- _Provided entries_:

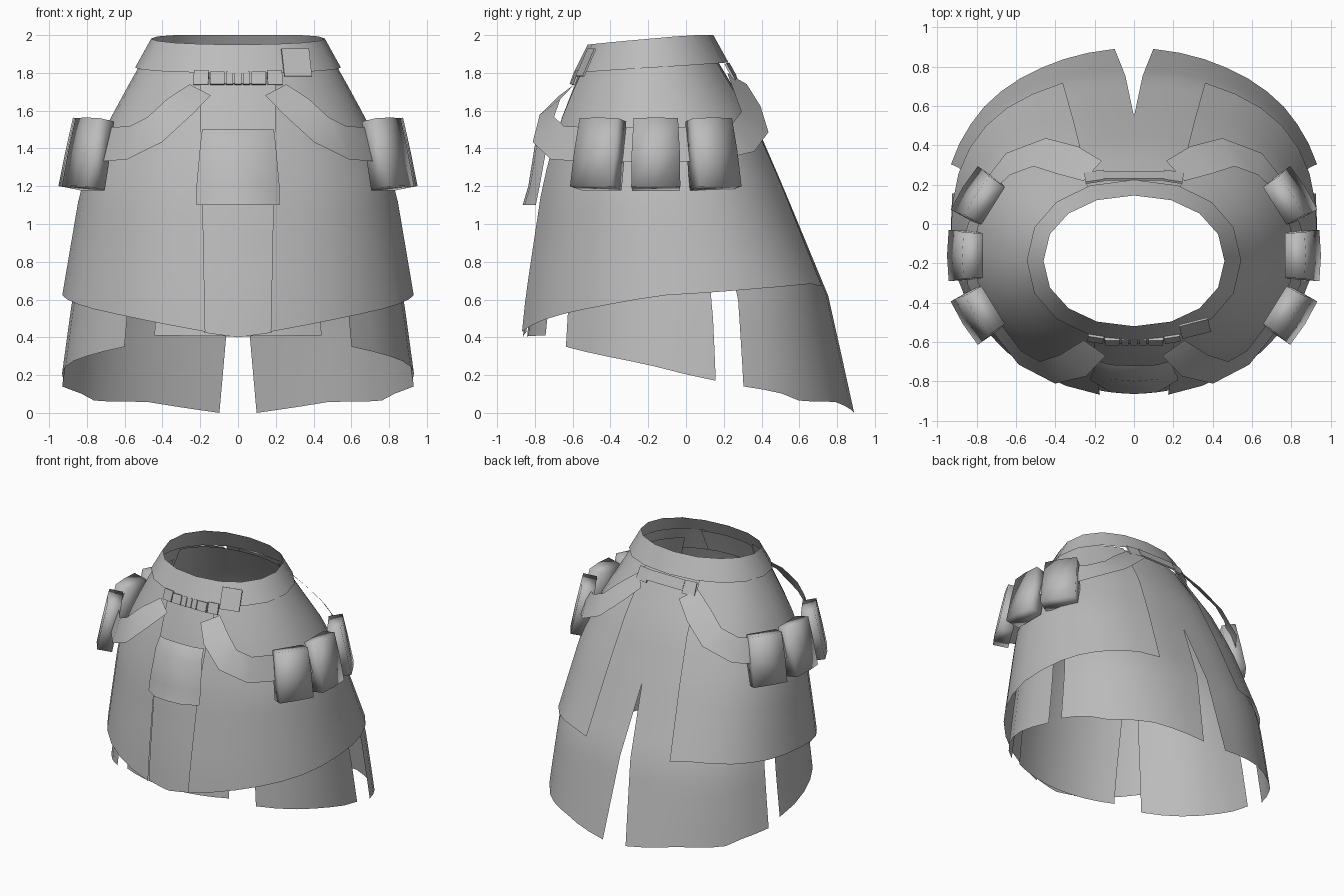
import bpy, bmesh, math
from mathutils import Vector, Matrix

if "Cube" in bpy.data.objects:
    bpy.data.objects.remove(bpy.data.objects["Cube"])

grey = bpy.data.materials.new("light_grey")
grey.use_nodes = True
grey.diffuse_color = (0.5, 0.5, 0.5, 1)
grey.node_tree.nodes["Principled BSDF"].inputs["Base Color"].default_value = (0.5, 0.5, 0.5, 1)

# Skirt silhouette: height, half width, front y, back y, roundness of the back
RINGS = [(0.0, 1.015, -0.92, 0.91, 2.15), (0.62, 0.93, -0.86, 0.77, 2.45),
         (1.2, 0.83, -0.775, 0.53, 2.4), (1.5, 0.705, -0.70, 0.40, 2.3),
         (1.83, 0.525, -0.57, 0.205, 2.2), (2.0, 0.42, -0.48, 0.10, 2.2)]
FRONT_ROUND = 2.02


def interp(table, v):
    for a, b in zip(table, table[1:]):
        if v <= b[0]:
            k = max(0, (v - a[0]) / (b[0] - a[0]))
            return [p + (q - p) * k for p, q in zip(a, b)][1:]
    return list(table[-1][1:])


def shell(phi, z, off=0.0):
    """Point on the skirt; phi runs from 0 at the front to pi at the back."""
    rx, yf, yb, n = interp(RINGS, z)
    mid, ry = (yf + yb) / 2, (yb - yf) / 2
    s, c = max(0, math.sin(phi)), math.cos(phi)
    e = 2 / (FRONT_ROUND if c > 0 else n)
    return Vector(((rx + off) * s ** e, mid - (ry + off) * math.copysign(abs(c) ** e, c), z))


def at_x(x_of_z, back=False):
    """Edge that follows a given x at each height."""
    def edge(z):
        rx, _, _, n = interp(RINGS, z)
        power = (n if back else FRONT_ROUND) / 2
        a = math.asin(min(1, (max(0, x_of_z(z)) / rx) ** power))
        return math.pi - a if back else a
    return edge


def at_angle(deg):
    return lambda z: math.radians(deg)


def finish(name, bm, mirror=True, angle=40):
    me = bpy.data.meshes.new(name)
    bm.to_mesh(me)
    bm.free()
    me.materials.append(grey)
    ob = bpy.data.objects.new(name, me)
    bpy.context.collection.objects.link(ob)
    bpy.ops.object.select_all(action="DESELECT")
    ob.select_set(True)
    bpy.context.view_layer.objects.active = ob
    bpy.ops.object.shade_smooth_by_angle(angle=math.radians(angle))
    if mirror:
        mod = ob.modifiers.new("Mirror", "MIRROR")
        mod.use_clip = True


def sheet(name, rows):
    """Mesh from a grid of points, mirrored across x."""
    bm = bmesh.new()
    grid = [[bm.verts.new(p) for p in r] for r in rows]
    for a, b in zip(grid, grid[1:]):
        for i in range(len(a) - 1):
            bm.faces.new((a[i], b[i], b[i + 1], a[i + 1]))
    finish(name, bm)


def panel(name, start, end, top, hem, off, cols, count=10):
    """Cloth between two edges; hem lists (share of width, height)."""
    rows = []
    for j in range(count + 1):
        row = []
        for i in range(cols + 1):
            u = i / cols
            z = top + (interp(hem, u)[0] - top) * j / count
            row.append(shell(start(z) + (end(z) - start(z)) * u, z, off))
        rows.append(row)
    sheet(name, rows)


# Cloth layers
panel("outer_side_panels", at_x(lambda z: 0.2 - 0.02 * (1.8 - z)),
      at_x(lambda z: 0.36 - 0.11 * (z - 0.67), True), 1.86,
      [(0, 0.43), (0.18, 0.51), (0.48, 0.62), (0.7, 0.657), (0.92, 0.685), (1, 0.67)], 0.003, 14)
panel("back_panels", at_angle(109), at_x(lambda z: max(0, 0.1 * (1 - z / 1.12)), True), 1.86,
      [(0, 0.14), (0.2, 0.11), (0.35, 0.06), (0.65, 0.06), (1, 0.0)], -0.017, 9, 15)
panel("inner_side_panels", at_angle(41), at_angle(100), 1.8,
      [(0, 0.35), (0.6, 0.26), (1, 0.17)], -0.055, 6)
panel("inner_front_panel", at_angle(0), at_x(lambda z: 0.46), 1.7, [(0, 0.405), (1, 0.41)], -0.04, 4)
panel("front_strip", at_angle(0), at_x(lambda z: 0.225 - 0.03 * (1.8 - z)), 1.86,
      [(0, 0.4), (1, 0.425)], -0.018, 3)

# Hanging flap on the front strip
sheet("front_flap", [[(0, -0.72, 1.5), (0.12, -0.715, 1.5), (0.19, -0.695, 1.5)],
                     [(0, -0.80, 1.42), (0.12, -0.79, 1.42), (0.2, -0.735, 1.42)],
                     [(0, -0.835, 1.2), (0.12, -0.825, 1.2), (0.22, -0.775, 1.2)],
                     [(0, -0.865, 1.1), (0.12, -0.855, 1.1), (0.22, -0.795, 1.1)]])

# Waistband: slanted ring, slightly flared
band = []
for k in range(3):
    row = []
    for i in range(9):
        phi = math.pi * i / 8
        u = (1 - math.cos(phi)) / 2
        low = 1.80 + 0.055 * u
        high = 1.95 + 0.05 * min(1, u * 1.25)
        t = k / 2
        rx, yf, yb = 0.46 + 0.085 * t, -0.52 - 0.075 * t, 0.145 + 0.08 * t
        c = math.cos(phi)
        row.append((rx * max(0, math.sin(phi)) ** 0.93,
                    (yf + yb) / 2 - (yb - yf) / 2 * math.copysign(abs(c) ** 0.93, c),
                    high + (low - high) * t))
    band.append(row)
sheet("waistband", band)

# Hip strap: ribbon draped from front buckle to back clasp
PATH = [(0.2, -0.63, 1.71), (0.31, -0.72, 1.62), (0.44, -0.755, 1.50), (0.58, -0.68, 1.43),
        (0.72, -0.50, 1.42), (0.82, -0.30, 1.42), (0.83, -0.05, 1.42), (0.77, 0.16, 1.43),
        (0.64, 0.305, 1.46), (0.48, 0.365, 1.54), (0.34, 0.325, 1.66), (0.21, 0.27, 1.77)]
path = [Vector(p) for p in PATH]
upper, lower = [], []
for i, p in enumerate(path):
    tangent = path[min(i + 1, len(path) - 1)] - path[max(i - 1, 0)]
    normal = Vector((p.x, p.y + 0.16, 0.42 if p.y > 0.2 else 0.25))
    side = normal.cross(tangent).normalized()
    if side.z < 0:
        side.negate()
    width = 0.075 if i in (0, len(path) - 1) else 0.095
    upper.append(p + side * width)
    lower.append(p - side * width)
sheet("hip_straps", [upper, lower])


def block(name, loc, size, mirror=False, rot=0, tilt=0):
    bm = bmesh.new()
    bmesh.ops.create_cube(bm, size=1)
    m = (Matrix.Translation(loc) @ Matrix.Rotation(rot, 4, "Z")
         @ Matrix.Rotation(tilt, 4, "X") @ Matrix.Diagonal((*size, 1)))
    bmesh.ops.transform(bm, matrix=m, verts=bm.verts)
    finish(name, bm, mirror)


# Front buckle with ribs, side links, back clasp and belt end
block("buckle_plate", (0, -0.592, 1.77), (0.30, 0.01, 0.06), tilt=-0.35)
for i, x in enumerate((-0.11, -0.045, 0.0, 0.045, 0.11)):
    block(f"buckle_rib_{i + 1}", (x, -0.598, 1.772),
          (0.075 if abs(x) > 0.1 else 0.035, 0.014, 0.07), tilt=-0.35)
block("buckle_links", (0.195, -0.585, 1.775), (0.08, 0.012, 0.08), True, 0.15, -0.35)
block("back_clasp", (0, 0.245, 1.815), (0.31, 0.012, 0.08), tilt=0.5)
block("back_links", (0.2, 0.24, 1.805), (0.10, 0.012, 0.1), True, -0.15, 0.5)
block("belt_end", (0.31, -0.53, 1.855), (0.15, 0.01, 0.16), rot=0.25, tilt=-0.42)


# Pouches: tapered, softly shaded boxes leaning inward at the top
def pouch(name, x, y, deg):
    bm = bmesh.new()
    section = [(-0.05, -0.12), (0.056, -0.125), (0.064, 0), (0.056, 0.125), (-0.05, 0.12)]
    loops = []
    for h, k in ((-0.185, 1.04), (0, 1.02), (0.185, 0.94)):
        loops.append([bm.verts.new((d * k, w * k, h)) for d, w in section])
    for a, b in zip(loops, loops[1:]):
        for i in range(5):
            j = (i + 1) % 5
            bm.faces.new((a[i], a[j], b[j], b[i]))
    bm.faces.new(loops[0][::-1])
    bm.faces.new(loops[-1])
    m = (Matrix.Translation((x, y, 1.37)) @ Matrix.Rotation(math.radians(deg), 4, "Z")
         @ Matrix.Rotation(math.radians(-11), 4, "Y"))
    bmesh.ops.transform(bm, matrix=m, verts=bm.verts)
    finish(name, bm, angle=180)


pouch("front_pouches", 0.785, -0.455, -32)
pouch("middle_pouches", 0.85, -0.16, 0)
pouch("rear_pouches", 0.785, 0.135, 32)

- _Your instructions_: Scan the data above and copy each line containing the word "from".

- _Solution to this problem_:
from mathutils import Vector, Matrix
    """Point on the skirt; phi runs from 0 at the front to pi at the back."""
    """Mesh from a grid of points, mirrored across x."""
# Hip strap: ribbon draped from front buckle to back clasp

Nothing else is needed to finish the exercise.